1. Spiritual wisdom is very different from human wisdom
Today’s Readings challenge us to develop right relationships in this life as we prepare for our resurrection life in Jesus Christ. Last week we were challenged to love God more than family. This week we are challenged to die emotionally and spiritually to anything that competes with our love of God and to love our neighbour as ourselves. This involves painful challenges to the development and healing of our spiritual lives.
Fathers Day is a celebration and thanksgiving for Fathers – including both our earthly and heavenly fathers. In our post-Christendom time many men are confused about their identity. We are seeing the breakdown of the family as individualism, liberalism and feminism erode traditional Biblical family values. Like many people my own father was emotionally absent and critical. My life changed when I discovered that God was my Father and really heard Jesus’ answer to Philip – “Anyone who has seen me has seen theFather.” (John 14.9) The song “He Knows My Name” by Tommy Walker always brings me to tears of healing. It reminds us we are valued, listened to and will never be abandoned by the powerful God who loves us.
1. Fathers give us a sense of value (Knows by name)

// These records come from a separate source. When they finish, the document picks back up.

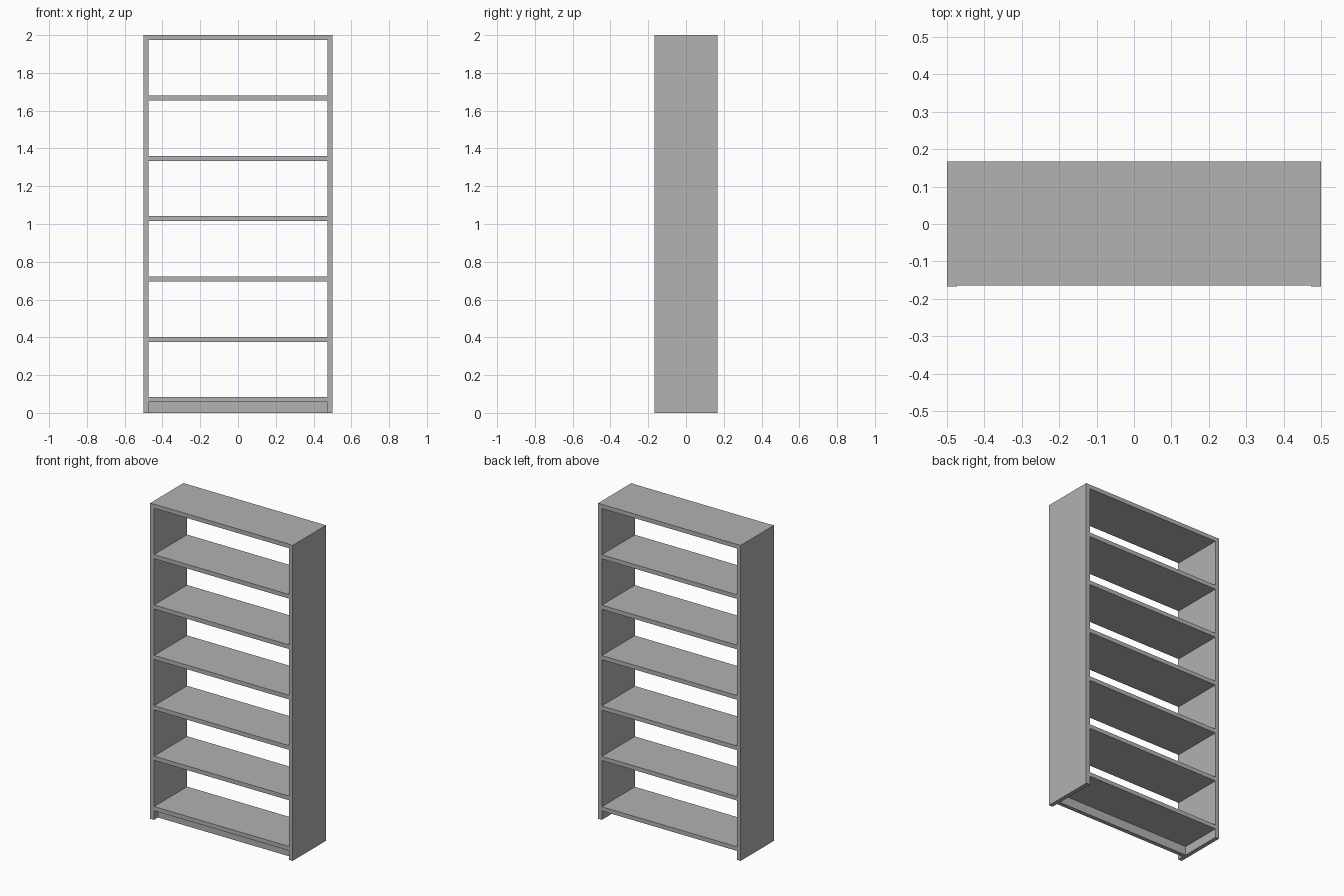
import bpy

cube = bpy.data.objects.get("Cube")
if cube:
    bpy.data.objects.remove(cube, do_unlink=True)

# Single grey finish
grey = bpy.data.materials.new("light_grey")
grey.use_nodes = True
colour = (0.445, 0.445, 0.445, 1)
grey.diffuse_color = colour
grey.node_tree.nodes["Principled BSDF"].inputs["Base Color"].default_value = colour


def board(name, x, y, z):
    """Flat board spanning the (min, max) pairs on each axis."""
    centre = [(a + b) / 2 for a, b in (x, y, z)]
    bpy.ops.mesh.primitive_cube_add(size=1, location=centre)
    obj = bpy.context.object
    obj.name = name
    obj.scale = [b - a for a, b in (x, y, z)]
    bpy.ops.object.transform_apply(location=False, rotation=False, scale=True)
    obj.data.materials.append(grey)
    return obj


HEIGHT, HALF_WIDTH, HALF_DEPTH = 2.0, 0.5, 0.167
THICK = 0.0265
INNER = HALF_WIDTH - THICK
SHELF_FRONT = -HALF_DEPTH + 0.003
BOTTOM_TOP = 0.083
GAPS = 6

# Side panels
board("left_side", (INNER, HALF_WIDTH), (-HALF_DEPTH, HALF_DEPTH), (0, HEIGHT))
board("right_side", (-HALF_WIDTH, -INNER), (-HALF_DEPTH, HALF_DEPTH), (0, HEIGHT))

# Evenly spaced shelves, from the bottom board to the top board
for i in range(GAPS + 1):
    top = BOTTOM_TOP + i * (HEIGHT - BOTTOM_TOP) / GAPS
    name = {0: "bottom_shelf", GAPS: "top_board"}.get(i, f"shelf_{i}")
    board(name, (-INNER, INNER), (SHELF_FRONT, HALF_DEPTH), (top - THICK, top))

# Recessed kick board under the bottom shelf
kick_front = -HALF_DEPTH + 0.04
board("kick_board", (-INNER, INNER), (kick_front, kick_front + THICK),
      (0, BOTTOM_TOP - THICK))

We are all like Sarah and tend to laugh at God when we are promised something that sounds impossible:
·Having a child in old age
·Raising from death
·Forgiving our rebellion and sin to make us holy
But this is the business our God is in as he continues to reach out to us with the offer of forgiveness, healing and reconciliation into our eternal spiritual life with God. He knows we cannot work hard enough to overcome our natural rebellion and spiritual un-holiness. Sadly, many in the Church also laugh at God’s supernatural gifts and fail in their responsibility to bring in the full harvest of heaven. Paul challenges us to persevere in example of Father Abraham and have faith in God’s promises of forgiveness, healing and reconciliation. This is why Abraham was chosen by God as the father of our faith.
1. Un-forgiveness separates us from God, self and others
Jesus disciples are like us in grief, confused and distraught at being separated from Him. The Good News is Jesus’ promise “I am with you always” (Mt.28.20) The Apostle Paul, in his prayer of departure from Corinth prays “May the grace of the Lord Jesus Christ, and the love of God and the fellowship of the Holy Spirit be with you all.” (2 Cor.13.14) The “you” Paul refers to is the community of believers – and us. Christian churches are to be a community of believers led by and in fellowship with the Holy Spirit and with each other.
(see John Gishler Youtube channel for the video service)
It is often a challenge for people living in a modern “science-based” culture to believe in and understand how things work in the supernatural dimension. This is why many people have trouble with the virgin birth, the Resurrection and the gifts of the Holy Spirit. The readings for Pentecost describe that confusion – even for people who lived in a culture that believed in angels and the demonic. The point is we all need to personally experience the Holy Spirit before we can really understand and believe in the Holy Spirit. This is the great gift of Pentecost. An experience of the Holy Spirit was poured out on all people – as long prophesied. The readings help us understand:
·Who the Holy Spirit is, and
·The work of the Holy Spirit in developing our spiritual life by uniting us to God and other believers.